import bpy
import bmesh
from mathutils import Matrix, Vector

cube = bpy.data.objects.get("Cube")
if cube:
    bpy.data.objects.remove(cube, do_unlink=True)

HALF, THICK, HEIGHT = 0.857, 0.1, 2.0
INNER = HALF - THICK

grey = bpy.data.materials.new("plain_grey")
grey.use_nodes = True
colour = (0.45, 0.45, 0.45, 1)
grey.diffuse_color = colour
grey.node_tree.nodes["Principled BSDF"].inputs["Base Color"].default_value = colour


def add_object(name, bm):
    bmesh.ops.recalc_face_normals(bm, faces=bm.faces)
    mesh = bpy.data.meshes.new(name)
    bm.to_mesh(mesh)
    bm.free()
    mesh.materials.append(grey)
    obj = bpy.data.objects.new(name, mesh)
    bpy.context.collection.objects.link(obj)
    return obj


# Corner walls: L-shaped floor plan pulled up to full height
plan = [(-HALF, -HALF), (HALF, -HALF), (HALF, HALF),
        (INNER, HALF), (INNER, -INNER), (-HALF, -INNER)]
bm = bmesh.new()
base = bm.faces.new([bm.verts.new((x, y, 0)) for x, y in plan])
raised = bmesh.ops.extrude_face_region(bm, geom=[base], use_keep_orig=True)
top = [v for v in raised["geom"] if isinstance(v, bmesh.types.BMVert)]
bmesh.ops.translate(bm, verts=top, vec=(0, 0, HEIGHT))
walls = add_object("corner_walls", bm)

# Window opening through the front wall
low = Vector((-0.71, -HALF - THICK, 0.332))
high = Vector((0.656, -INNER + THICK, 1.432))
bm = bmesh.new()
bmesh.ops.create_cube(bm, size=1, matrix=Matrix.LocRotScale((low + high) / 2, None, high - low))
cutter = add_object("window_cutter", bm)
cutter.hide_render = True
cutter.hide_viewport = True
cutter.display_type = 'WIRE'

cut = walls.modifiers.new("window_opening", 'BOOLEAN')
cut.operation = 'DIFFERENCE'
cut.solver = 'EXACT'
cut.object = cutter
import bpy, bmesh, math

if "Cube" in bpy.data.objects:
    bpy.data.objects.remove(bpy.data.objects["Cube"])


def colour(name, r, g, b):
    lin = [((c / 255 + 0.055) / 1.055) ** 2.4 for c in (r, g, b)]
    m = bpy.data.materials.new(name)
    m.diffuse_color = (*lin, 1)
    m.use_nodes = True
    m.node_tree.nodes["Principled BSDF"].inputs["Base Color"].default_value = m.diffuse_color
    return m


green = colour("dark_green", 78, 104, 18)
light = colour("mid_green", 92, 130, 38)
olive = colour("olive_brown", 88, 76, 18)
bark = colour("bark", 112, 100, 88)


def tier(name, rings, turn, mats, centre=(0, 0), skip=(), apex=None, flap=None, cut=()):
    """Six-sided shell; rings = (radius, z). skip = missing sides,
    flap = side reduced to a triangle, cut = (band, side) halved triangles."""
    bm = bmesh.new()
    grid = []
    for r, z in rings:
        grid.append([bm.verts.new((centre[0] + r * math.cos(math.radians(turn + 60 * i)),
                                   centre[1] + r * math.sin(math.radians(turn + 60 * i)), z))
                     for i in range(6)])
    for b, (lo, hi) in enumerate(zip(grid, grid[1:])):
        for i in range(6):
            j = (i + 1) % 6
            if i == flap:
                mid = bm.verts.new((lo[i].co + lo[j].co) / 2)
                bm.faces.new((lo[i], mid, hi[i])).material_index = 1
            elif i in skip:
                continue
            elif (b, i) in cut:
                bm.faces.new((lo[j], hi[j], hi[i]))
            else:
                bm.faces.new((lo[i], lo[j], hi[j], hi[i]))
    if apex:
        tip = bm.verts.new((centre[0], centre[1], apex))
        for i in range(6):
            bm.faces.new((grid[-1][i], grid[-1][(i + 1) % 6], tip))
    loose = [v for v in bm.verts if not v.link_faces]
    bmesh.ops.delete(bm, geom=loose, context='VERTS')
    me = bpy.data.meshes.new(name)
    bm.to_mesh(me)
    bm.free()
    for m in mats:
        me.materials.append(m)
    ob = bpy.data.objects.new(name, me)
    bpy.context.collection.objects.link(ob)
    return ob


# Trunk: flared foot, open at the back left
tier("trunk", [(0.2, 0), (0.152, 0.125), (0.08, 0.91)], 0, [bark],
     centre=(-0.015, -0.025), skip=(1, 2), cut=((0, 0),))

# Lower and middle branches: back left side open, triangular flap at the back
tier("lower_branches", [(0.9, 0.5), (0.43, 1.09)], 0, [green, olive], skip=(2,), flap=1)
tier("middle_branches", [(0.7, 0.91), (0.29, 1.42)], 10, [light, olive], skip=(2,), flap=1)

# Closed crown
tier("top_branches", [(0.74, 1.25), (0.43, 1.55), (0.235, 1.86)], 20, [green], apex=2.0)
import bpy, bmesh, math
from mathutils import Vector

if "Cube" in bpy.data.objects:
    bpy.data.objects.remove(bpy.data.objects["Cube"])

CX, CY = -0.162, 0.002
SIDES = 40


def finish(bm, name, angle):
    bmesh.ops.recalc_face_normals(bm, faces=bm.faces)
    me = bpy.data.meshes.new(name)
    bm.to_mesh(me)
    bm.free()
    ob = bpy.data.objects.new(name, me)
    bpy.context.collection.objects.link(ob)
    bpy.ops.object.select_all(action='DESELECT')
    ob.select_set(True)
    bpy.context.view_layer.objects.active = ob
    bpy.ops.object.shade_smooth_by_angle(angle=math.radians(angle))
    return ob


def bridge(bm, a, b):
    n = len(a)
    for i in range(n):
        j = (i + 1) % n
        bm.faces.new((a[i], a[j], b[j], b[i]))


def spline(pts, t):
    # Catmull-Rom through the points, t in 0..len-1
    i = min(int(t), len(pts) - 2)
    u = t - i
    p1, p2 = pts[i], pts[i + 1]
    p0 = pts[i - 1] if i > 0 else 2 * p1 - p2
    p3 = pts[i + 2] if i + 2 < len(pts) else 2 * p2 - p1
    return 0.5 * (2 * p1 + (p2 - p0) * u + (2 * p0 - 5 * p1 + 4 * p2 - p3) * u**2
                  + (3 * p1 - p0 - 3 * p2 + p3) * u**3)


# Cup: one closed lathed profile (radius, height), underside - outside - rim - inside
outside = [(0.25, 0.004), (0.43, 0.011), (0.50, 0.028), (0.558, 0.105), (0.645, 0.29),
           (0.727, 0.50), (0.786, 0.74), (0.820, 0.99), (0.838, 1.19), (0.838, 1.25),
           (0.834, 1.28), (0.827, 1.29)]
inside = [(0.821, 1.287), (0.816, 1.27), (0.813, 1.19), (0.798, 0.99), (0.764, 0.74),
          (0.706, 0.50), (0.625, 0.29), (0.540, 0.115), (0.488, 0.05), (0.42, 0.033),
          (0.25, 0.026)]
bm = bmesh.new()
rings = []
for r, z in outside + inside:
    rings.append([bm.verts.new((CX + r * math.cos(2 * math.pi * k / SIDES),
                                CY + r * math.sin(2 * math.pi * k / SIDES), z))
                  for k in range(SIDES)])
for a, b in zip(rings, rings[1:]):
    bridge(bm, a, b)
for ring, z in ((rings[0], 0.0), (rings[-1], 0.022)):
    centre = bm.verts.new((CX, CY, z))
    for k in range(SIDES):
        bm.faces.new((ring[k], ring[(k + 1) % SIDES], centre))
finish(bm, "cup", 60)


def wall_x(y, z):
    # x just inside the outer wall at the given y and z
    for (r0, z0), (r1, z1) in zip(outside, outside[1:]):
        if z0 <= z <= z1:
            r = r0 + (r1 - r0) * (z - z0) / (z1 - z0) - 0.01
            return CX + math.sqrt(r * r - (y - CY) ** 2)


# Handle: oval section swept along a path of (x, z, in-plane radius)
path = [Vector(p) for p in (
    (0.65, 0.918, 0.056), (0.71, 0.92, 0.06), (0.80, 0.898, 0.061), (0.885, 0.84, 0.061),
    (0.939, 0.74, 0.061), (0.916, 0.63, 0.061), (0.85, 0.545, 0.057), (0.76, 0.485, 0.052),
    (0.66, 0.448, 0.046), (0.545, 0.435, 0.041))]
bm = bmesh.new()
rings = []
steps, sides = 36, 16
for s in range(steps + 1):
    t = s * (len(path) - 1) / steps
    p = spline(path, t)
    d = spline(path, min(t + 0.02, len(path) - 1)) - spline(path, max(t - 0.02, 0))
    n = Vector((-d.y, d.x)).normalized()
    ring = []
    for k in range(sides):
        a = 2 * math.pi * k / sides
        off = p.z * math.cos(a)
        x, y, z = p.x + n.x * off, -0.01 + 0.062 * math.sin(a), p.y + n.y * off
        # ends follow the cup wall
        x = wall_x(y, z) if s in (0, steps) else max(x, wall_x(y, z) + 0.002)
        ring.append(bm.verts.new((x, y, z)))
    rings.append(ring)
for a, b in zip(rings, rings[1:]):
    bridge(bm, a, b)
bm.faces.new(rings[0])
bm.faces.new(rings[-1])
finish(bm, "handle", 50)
---+---
● What this task involves
Look through the material above and print exactly the lines from the one containing "for i in range(6)])" to the one containing "mid = bm.verts.new((lo[i].co", both included, and nothing more.

● Solution for this task
                     for i in range(6)])
    for b, (lo, hi) in enumerate(zip(grid, grid[1:])):
        for i in range(6):
            j = (i + 1) % 6
            if i == flap:
                mid = bm.verts.new((lo[i].co + lo[j].co) / 2)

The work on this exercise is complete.